- TASK BRIEF
Below are records; reproduce exactly the lines from the one that has "rings.append([bm.verts.new((x, y, z))" through the one that has "bpy.data.objects.remove(cutter)", ends included, and nothing more.

- RECORDED INFORMATION
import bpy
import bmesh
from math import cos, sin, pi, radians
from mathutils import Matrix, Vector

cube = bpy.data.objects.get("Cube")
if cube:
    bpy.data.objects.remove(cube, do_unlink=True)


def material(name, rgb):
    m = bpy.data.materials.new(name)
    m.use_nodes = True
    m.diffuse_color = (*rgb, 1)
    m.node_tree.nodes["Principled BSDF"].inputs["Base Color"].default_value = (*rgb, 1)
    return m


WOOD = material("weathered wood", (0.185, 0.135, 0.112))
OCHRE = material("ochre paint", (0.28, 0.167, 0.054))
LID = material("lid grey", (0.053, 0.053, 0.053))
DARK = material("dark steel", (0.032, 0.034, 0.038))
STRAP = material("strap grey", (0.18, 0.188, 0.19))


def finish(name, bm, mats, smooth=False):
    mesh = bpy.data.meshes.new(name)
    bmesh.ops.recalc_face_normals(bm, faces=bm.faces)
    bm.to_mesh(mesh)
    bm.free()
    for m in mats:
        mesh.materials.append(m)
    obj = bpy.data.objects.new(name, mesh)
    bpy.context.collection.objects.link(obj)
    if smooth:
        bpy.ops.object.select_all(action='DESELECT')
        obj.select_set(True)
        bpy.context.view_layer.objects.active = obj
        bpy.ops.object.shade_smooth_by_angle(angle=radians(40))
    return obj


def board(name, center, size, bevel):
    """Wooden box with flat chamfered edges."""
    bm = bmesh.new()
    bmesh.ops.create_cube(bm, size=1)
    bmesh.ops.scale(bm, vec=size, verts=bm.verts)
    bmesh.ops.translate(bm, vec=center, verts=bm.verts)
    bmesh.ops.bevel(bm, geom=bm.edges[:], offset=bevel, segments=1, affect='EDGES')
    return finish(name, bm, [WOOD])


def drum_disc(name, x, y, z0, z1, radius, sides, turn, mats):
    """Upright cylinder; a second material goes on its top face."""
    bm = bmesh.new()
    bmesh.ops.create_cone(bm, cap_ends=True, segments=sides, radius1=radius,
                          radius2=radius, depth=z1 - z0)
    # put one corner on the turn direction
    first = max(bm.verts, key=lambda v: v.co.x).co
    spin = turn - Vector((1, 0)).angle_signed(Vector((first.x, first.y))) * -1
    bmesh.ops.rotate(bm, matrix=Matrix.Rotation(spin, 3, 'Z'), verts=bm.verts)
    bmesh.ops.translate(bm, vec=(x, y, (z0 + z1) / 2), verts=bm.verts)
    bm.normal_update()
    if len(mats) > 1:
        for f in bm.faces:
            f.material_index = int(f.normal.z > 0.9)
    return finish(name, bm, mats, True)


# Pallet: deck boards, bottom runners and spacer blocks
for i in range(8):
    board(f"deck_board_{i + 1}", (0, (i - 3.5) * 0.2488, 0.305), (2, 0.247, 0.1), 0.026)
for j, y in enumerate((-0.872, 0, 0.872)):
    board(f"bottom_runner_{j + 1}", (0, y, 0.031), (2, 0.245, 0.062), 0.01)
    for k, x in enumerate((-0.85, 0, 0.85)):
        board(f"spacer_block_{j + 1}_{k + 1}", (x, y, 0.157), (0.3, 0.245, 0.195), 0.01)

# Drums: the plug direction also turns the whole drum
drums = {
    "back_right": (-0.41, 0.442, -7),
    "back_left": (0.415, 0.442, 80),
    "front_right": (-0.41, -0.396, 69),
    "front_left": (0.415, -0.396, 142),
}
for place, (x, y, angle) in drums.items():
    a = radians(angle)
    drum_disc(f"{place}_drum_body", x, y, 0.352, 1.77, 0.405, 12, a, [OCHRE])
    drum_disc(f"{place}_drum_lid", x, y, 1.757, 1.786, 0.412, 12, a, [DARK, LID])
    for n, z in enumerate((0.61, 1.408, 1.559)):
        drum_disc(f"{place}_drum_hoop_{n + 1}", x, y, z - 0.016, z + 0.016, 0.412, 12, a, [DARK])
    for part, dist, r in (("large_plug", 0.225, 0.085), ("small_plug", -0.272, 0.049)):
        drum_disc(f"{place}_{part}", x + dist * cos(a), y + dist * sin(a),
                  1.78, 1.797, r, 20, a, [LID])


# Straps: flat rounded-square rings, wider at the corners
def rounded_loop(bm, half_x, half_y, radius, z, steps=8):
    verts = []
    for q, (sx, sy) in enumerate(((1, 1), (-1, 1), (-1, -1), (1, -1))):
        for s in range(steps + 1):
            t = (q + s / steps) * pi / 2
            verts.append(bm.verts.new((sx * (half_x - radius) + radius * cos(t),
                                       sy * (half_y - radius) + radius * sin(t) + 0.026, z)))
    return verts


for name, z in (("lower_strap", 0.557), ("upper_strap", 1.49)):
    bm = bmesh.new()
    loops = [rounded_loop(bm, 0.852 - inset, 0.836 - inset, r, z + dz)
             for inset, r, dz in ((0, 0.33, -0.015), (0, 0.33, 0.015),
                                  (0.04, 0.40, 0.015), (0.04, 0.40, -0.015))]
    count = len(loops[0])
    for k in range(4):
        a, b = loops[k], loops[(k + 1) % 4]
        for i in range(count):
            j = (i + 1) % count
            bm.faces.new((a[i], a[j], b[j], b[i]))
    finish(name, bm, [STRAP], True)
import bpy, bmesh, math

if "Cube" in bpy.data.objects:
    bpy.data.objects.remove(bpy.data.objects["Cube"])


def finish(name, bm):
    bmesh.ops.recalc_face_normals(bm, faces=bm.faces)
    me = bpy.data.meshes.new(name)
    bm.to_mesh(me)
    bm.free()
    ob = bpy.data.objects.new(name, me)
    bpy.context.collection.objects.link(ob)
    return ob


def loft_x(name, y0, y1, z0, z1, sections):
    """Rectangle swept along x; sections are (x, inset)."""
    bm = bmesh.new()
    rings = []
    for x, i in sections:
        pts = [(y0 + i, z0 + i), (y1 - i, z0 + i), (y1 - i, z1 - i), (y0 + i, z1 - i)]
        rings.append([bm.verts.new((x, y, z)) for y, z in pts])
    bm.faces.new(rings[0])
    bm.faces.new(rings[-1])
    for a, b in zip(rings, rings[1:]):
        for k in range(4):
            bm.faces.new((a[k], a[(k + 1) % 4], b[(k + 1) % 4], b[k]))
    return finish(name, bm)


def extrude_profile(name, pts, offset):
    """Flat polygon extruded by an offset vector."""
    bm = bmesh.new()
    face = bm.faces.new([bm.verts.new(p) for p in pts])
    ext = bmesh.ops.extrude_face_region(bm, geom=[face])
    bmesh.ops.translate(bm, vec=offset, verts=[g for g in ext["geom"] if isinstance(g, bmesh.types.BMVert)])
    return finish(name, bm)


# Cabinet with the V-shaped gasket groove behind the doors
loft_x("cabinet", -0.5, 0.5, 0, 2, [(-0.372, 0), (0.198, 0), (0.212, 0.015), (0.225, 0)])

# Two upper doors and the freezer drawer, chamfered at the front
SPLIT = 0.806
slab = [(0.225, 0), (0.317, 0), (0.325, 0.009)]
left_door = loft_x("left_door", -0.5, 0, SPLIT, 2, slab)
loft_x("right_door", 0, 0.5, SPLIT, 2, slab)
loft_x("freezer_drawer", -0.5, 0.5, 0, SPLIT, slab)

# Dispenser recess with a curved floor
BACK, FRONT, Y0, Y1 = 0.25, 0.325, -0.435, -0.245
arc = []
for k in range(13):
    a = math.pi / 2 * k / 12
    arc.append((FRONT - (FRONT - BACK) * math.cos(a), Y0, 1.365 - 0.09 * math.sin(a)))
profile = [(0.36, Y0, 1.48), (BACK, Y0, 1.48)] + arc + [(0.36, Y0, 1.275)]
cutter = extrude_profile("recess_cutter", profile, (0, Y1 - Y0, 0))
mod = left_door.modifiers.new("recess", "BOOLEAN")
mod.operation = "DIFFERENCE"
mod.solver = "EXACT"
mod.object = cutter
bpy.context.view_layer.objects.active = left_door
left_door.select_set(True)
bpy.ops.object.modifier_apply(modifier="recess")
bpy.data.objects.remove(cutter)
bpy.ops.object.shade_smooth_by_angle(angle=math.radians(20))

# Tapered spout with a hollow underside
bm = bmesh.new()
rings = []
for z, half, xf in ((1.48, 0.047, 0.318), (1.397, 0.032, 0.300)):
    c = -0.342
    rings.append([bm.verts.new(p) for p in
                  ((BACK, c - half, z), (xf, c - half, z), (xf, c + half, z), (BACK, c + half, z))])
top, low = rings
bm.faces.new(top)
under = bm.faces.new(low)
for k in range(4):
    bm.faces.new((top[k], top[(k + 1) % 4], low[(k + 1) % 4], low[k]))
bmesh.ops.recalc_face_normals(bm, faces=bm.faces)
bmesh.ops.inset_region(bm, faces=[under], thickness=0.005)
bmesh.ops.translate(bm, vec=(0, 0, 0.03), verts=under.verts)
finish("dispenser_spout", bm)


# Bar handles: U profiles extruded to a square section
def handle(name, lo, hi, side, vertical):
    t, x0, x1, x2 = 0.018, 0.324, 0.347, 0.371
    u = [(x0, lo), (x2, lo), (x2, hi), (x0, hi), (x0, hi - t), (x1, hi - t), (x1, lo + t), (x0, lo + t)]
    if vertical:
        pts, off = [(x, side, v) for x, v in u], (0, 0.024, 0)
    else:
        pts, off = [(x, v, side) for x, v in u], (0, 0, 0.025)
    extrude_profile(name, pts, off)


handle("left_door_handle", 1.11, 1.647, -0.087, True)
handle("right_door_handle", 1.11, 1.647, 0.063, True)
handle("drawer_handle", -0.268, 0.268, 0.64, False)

- EXERCISE SOLUTION
        rings.append([bm.verts.new((x, y, z)) for y, z in pts])
    bm.faces.new(rings[0])
    bm.faces.new(rings[-1])
    for a, b in zip(rings, rings[1:]):
        for k in range(4):
            bm.faces.new((a[k], a[(k + 1) % 4], b[(k + 1) % 4], b[k]))
    return finish(name, bm)


def extrude_profile(name, pts, offset):
    """Flat polygon extruded by an offset vector."""
    bm = bmesh.new()
    face = bm.faces.new([bm.verts.new(p) for p in pts])
    ext = bmesh.ops.extrude_face_region(bm, geom=[face])
    bmesh.ops.translate(bm, vec=offset, verts=[g for g in ext["geom"] if isinstance(g, bmesh.types.BMVert)])
    return finish(name, bm)


# Cabinet with the V-shaped gasket groove behind the doors
loft_x("cabinet", -0.5, 0.5, 0, 2, [(-0.372, 0), (0.198, 0), (0.212, 0.015), (0.225, 0)])

# Two upper doors and the freezer drawer, chamfered at the front
SPLIT = 0.806
slab = [(0.225, 0), (0.317, 0), (0.325, 0.009)]
left_door = loft_x("left_door", -0.5, 0, SPLIT, 2, slab)
loft_x("right_door", 0, 0.5, SPLIT, 2, slab)
loft_x("freezer_drawer", -0.5, 0.5, 0, SPLIT, slab)

# Dispenser recess with a curved floor
BACK, FRONT, Y0, Y1 = 0.25, 0.325, -0.435, -0.245
arc = []
for k in range(13):
    a = math.pi / 2 * k / 12
    arc.append((FRONT - (FRONT - BACK) * math.cos(a), Y0, 1.365 - 0.09 * math.sin(a)))
profile = [(0.36, Y0, 1.48), (BACK, Y0, 1.48)] + arc + [(0.36, Y0, 1.275)]
cutter = extrude_profile("recess_cutter", profile, (0, Y1 - Y0, 0))
mod = left_door.modifiers.new("recess", "BOOLEAN")
mod.operation = "DIFFERENCE"
mod.solver = "EXACT"
mod.object = cutter
bpy.context.view_layer.objects.active = left_door
left_door.select_set(True)
bpy.ops.object.modifier_apply(modifier="recess")
bpy.data.objects.remove(cutter)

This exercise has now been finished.